Wednesday, May 13, 2015

review: the doll maker by sarban

Although The Doll Maker was written in the 1950s, the only real clue to that is that there’s no mention of cell phones; yet, that doesn’t seem too unusual as the setting is an isolated girls boarding school in England. Clare should have left Paston Hall at the end of the summer term, but she has stayed on to study for an Oxford scholarship at her father’s insistence. With all of her friends having graduated, Clare sneaks out on her own one night and meets a young man named Niall who has a black cat called Grim. Clare is immediately drawn to Niall, especially once she sees the dolls he carves. As luck would have it, Clare needs help with Latin to get the Oxford scholarship and Niall’s mother is able to serve as her tutor. What Clare doesn’t know though is the story behind the beautiful dolls Niall’s carves.

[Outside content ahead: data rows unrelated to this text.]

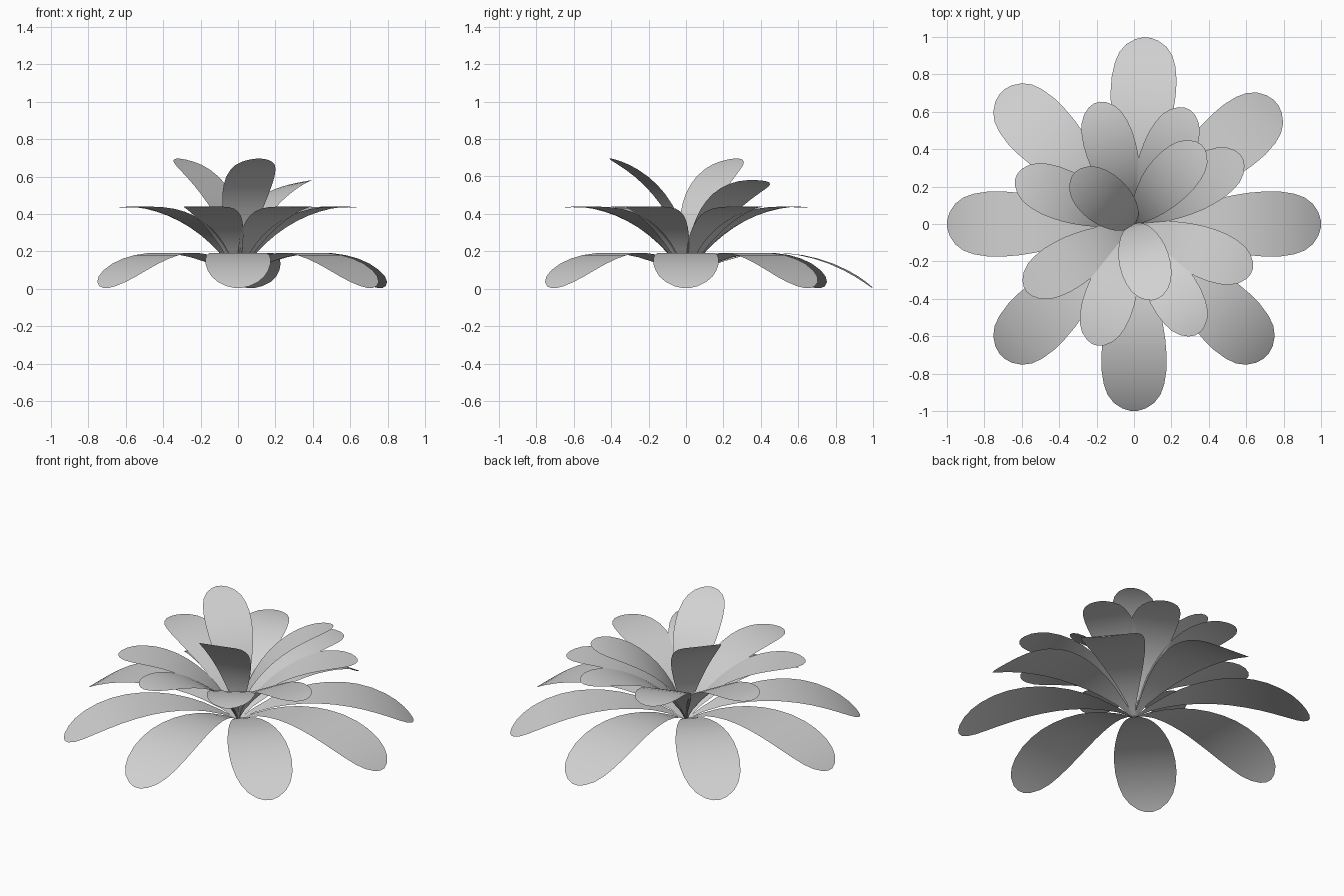
import bpy
from math import radians, sin, cos
from mathutils import Matrix

cube = bpy.data.objects.get("Cube")
if cube:
    bpy.data.objects.remove(cube, do_unlink=True)

grey = bpy.data.materials.new("plain grey")
grey.use_nodes = True
colour = (0.64, 0.64, 0.64, 1)
grey.diffuse_color = colour
grey.node_tree.nodes["Principled BSDF"].inputs["Base Color"].default_value = colour

BASE_Z = 0.05
HALF_TURN = radians(36.5)

# Leaf outline: position along the leaf, half width (for a chord of one unit)
OUTLINE = [(0, .006), (.1, .03), (.2, .064), (.28, .09), (.36, .114), (.44, .135),
           (.52, .153), (.6, .167), (.68, .174), (.76, .174), (.84, .162),
           (.9, .142), (.95, .108), (.985, .062), (1, .02)]


def leaf_mesh():
    """Flat-sectioned leaf bent along a circular arc, its chord on local x."""
    radius = 0.5 / sin(HALF_TURN)
    verts = []
    for t, half in OUTLINE:
        a = HALF_TURN * (2 * t - 1)
        x = 0.5 + radius * sin(a)
        z = radius * (cos(a) - cos(HALF_TURN))
        verts += [(x, -half, z), (x, half, z)]
    faces = [(i, i + 2, i + 3, i + 1) for i in range(0, len(verts) - 2, 2)]
    mesh = bpy.data.meshes.new("leaf")
    mesh.from_pydata(verts, [], faces)
    mesh.materials.append(grey)
    mesh.shade_smooth()
    return mesh


def add_leaf(name, heading, pitch, length, roll=0):
    ob = bpy.data.objects.new(name, leaf_mesh())
    bpy.context.collection.objects.link(ob)
    ob.matrix_world = (Matrix.Translation((0, 0, BASE_Z))
                       @ Matrix.Rotation(radians(heading), 4, 'Z')
                       @ Matrix.Rotation(radians(-pitch), 4, 'Y')
                       @ Matrix.Rotation(radians(roll), 4, 'X')
                       @ Matrix.Scale(length, 4))


# Drooping outer ring
for i, heading in enumerate((0, 40.5, 86, 135, 180, 225, 270, 315)):
    add_leaf(f"outer_leaf_{i + 1}", heading, -2.6, 1.0)

# Raised middle ring
for i, heading in enumerate((-22, 32, 65, 107, 158, 211, 252, 300)):
    add_leaf(f"middle_leaf_{i + 1}", heading, 29.5, 0.78)

# Upright inner leaves
add_leaf("inner_leaf_front", -74.5, 57, 0.77)
add_leaf("inner_leaf_right", 140, 57, 0.77)
add_leaf("inner_leaf_left", 48.5, 43.5, 0.765, -10)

Sarban (a pseudonym for John William Wall) builds the story very slowly. The Doll Maker at first seems only a tale of boy meets girl, but then it’s revealed this is no ordinary boy. Niall is interested in dark arts and placing the girls he meets under his spell. It is a creepy and haunting tale and difficult to guess whether Clare will prevail over Niall.

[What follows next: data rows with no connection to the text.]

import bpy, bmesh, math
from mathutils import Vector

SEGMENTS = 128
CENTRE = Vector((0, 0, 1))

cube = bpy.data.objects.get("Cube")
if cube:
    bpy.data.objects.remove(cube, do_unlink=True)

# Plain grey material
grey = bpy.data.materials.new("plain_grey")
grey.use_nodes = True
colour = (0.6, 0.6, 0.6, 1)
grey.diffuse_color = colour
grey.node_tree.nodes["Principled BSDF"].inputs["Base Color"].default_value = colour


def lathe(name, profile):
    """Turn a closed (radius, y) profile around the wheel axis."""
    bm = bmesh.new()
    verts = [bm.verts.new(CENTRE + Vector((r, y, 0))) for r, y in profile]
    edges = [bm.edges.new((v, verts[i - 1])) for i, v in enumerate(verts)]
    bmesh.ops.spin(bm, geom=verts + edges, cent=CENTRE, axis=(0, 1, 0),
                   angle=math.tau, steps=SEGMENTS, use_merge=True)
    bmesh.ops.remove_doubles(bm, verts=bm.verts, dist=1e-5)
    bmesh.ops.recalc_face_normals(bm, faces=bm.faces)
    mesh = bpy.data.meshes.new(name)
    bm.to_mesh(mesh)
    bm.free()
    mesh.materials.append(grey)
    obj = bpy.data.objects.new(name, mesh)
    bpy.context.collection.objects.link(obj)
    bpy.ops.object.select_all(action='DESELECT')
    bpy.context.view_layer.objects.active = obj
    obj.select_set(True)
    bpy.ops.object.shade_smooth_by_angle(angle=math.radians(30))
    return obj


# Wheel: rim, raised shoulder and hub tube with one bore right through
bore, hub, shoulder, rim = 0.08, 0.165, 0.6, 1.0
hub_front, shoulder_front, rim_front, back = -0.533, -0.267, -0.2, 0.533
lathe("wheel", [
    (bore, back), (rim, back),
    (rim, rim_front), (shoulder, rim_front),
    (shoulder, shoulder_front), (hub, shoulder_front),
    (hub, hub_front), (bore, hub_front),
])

About the audiobook: Sarban’s The Doll Maker is narrated by Gabrielle de Cuir whose voice does well to create an appropriately creepy atmosphere. The audio version was published in 2015 by Blackstone Audio and runs a little under seven hours.
Review copy provided by Audiobook Jukebox.

No comments:

Post a Comment